[Items from a data source]
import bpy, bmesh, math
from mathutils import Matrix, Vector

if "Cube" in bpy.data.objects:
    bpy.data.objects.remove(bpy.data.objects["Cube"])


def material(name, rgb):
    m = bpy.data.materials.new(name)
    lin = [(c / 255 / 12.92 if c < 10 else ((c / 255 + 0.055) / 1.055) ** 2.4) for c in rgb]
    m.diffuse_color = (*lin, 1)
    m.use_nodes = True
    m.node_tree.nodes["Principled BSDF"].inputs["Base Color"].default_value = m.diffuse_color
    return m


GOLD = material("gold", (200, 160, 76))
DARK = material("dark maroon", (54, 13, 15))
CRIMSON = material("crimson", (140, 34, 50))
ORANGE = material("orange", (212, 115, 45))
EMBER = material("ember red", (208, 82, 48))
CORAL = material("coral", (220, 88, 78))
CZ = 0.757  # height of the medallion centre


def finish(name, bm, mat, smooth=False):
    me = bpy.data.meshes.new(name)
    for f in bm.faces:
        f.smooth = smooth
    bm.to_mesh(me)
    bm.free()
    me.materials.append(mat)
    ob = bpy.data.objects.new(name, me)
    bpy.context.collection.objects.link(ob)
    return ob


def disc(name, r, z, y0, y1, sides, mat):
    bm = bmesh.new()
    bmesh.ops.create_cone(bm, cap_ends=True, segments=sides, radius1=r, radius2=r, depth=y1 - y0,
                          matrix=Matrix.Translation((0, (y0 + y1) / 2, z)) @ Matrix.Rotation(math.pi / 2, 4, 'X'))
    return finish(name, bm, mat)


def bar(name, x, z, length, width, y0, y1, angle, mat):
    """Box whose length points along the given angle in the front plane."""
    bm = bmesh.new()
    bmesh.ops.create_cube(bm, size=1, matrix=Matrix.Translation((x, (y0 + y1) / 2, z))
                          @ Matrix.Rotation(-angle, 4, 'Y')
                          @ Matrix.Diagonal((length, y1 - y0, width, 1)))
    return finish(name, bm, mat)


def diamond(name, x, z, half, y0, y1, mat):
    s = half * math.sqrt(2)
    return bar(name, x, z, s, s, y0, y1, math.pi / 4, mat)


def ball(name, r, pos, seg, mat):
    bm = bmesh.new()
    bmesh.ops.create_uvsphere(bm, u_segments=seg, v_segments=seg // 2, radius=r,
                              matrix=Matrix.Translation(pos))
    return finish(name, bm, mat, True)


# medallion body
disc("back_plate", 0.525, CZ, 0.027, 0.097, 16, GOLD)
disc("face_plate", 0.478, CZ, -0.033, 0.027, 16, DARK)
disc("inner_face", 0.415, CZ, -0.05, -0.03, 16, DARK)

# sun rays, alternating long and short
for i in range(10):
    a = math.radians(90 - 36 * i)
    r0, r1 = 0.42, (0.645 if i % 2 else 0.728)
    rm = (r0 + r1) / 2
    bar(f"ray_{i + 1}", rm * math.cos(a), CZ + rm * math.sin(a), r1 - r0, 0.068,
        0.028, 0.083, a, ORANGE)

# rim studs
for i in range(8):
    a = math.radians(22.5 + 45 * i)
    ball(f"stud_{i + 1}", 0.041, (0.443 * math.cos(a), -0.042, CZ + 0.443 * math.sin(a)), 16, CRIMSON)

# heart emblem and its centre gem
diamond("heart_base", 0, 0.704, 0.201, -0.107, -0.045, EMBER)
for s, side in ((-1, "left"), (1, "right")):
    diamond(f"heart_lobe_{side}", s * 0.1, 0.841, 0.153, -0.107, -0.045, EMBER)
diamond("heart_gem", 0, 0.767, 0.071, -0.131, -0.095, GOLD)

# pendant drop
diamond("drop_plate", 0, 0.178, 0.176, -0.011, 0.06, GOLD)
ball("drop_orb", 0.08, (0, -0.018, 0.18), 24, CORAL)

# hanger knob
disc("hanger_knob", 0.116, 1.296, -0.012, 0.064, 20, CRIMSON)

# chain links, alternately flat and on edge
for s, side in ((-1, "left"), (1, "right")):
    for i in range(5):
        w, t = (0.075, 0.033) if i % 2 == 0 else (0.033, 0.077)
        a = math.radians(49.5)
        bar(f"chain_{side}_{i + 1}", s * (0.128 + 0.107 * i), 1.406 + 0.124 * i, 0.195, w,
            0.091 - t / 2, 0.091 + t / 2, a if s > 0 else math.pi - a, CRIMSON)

* Work item
Above are the lines; repeat exactly the ones from the line containing "bpy.context.collection.objects.link(ob)" down to the line containing "a = math.radians(22.5 + 45 * i)", both inclusive.

* Written answer
    bpy.context.collection.objects.link(ob)
    return ob


def disc(name, r, z, y0, y1, sides, mat):
    bm = bmesh.new()
    bmesh.ops.create_cone(bm, cap_ends=True, segments=sides, radius1=r, radius2=r, depth=y1 - y0,
                          matrix=Matrix.Translation((0, (y0 + y1) / 2, z)) @ Matrix.Rotation(math.pi / 2, 4, 'X'))
    return finish(name, bm, mat)


def bar(name, x, z, length, width, y0, y1, angle, mat):
    """Box whose length points along the given angle in the front plane."""
    bm = bmesh.new()
    bmesh.ops.create_cube(bm, size=1, matrix=Matrix.Translation((x, (y0 + y1) / 2, z))
                          @ Matrix.Rotation(-angle, 4, 'Y')
                          @ Matrix.Diagonal((length, y1 - y0, width, 1)))
    return finish(name, bm, mat)


def diamond(name, x, z, half, y0, y1, mat):
    s = half * math.sqrt(2)
    return bar(name, x, z, s, s, y0, y1, math.pi / 4, mat)


def ball(name, r, pos, seg, mat):
    bm = bmesh.new()
    bmesh.ops.create_uvsphere(bm, u_segments=seg, v_segments=seg // 2, radius=r,
                              matrix=Matrix.Translation(pos))
    return finish(name, bm, mat, True)


# medallion body
disc("back_plate", 0.525, CZ, 0.027, 0.097, 16, GOLD)
disc("face_plate", 0.478, CZ, -0.033, 0.027, 16, DARK)
disc("inner_face", 0.415, CZ, -0.05, -0.03, 16, DARK)

# sun rays, alternating long and short
for i in range(10):
    a = math.radians(90 - 36 * i)
    r0, r1 = 0.42, (0.645 if i % 2 else 0.728)
    rm = (r0 + r1) / 2
    bar(f"ray_{i + 1}", rm * math.cos(a), CZ + rm * math.sin(a), r1 - r0, 0.068,
        0.028, 0.083, a, ORANGE)

# rim studs
for i in range(8):
    a = math.radians(22.5 + 45 * i)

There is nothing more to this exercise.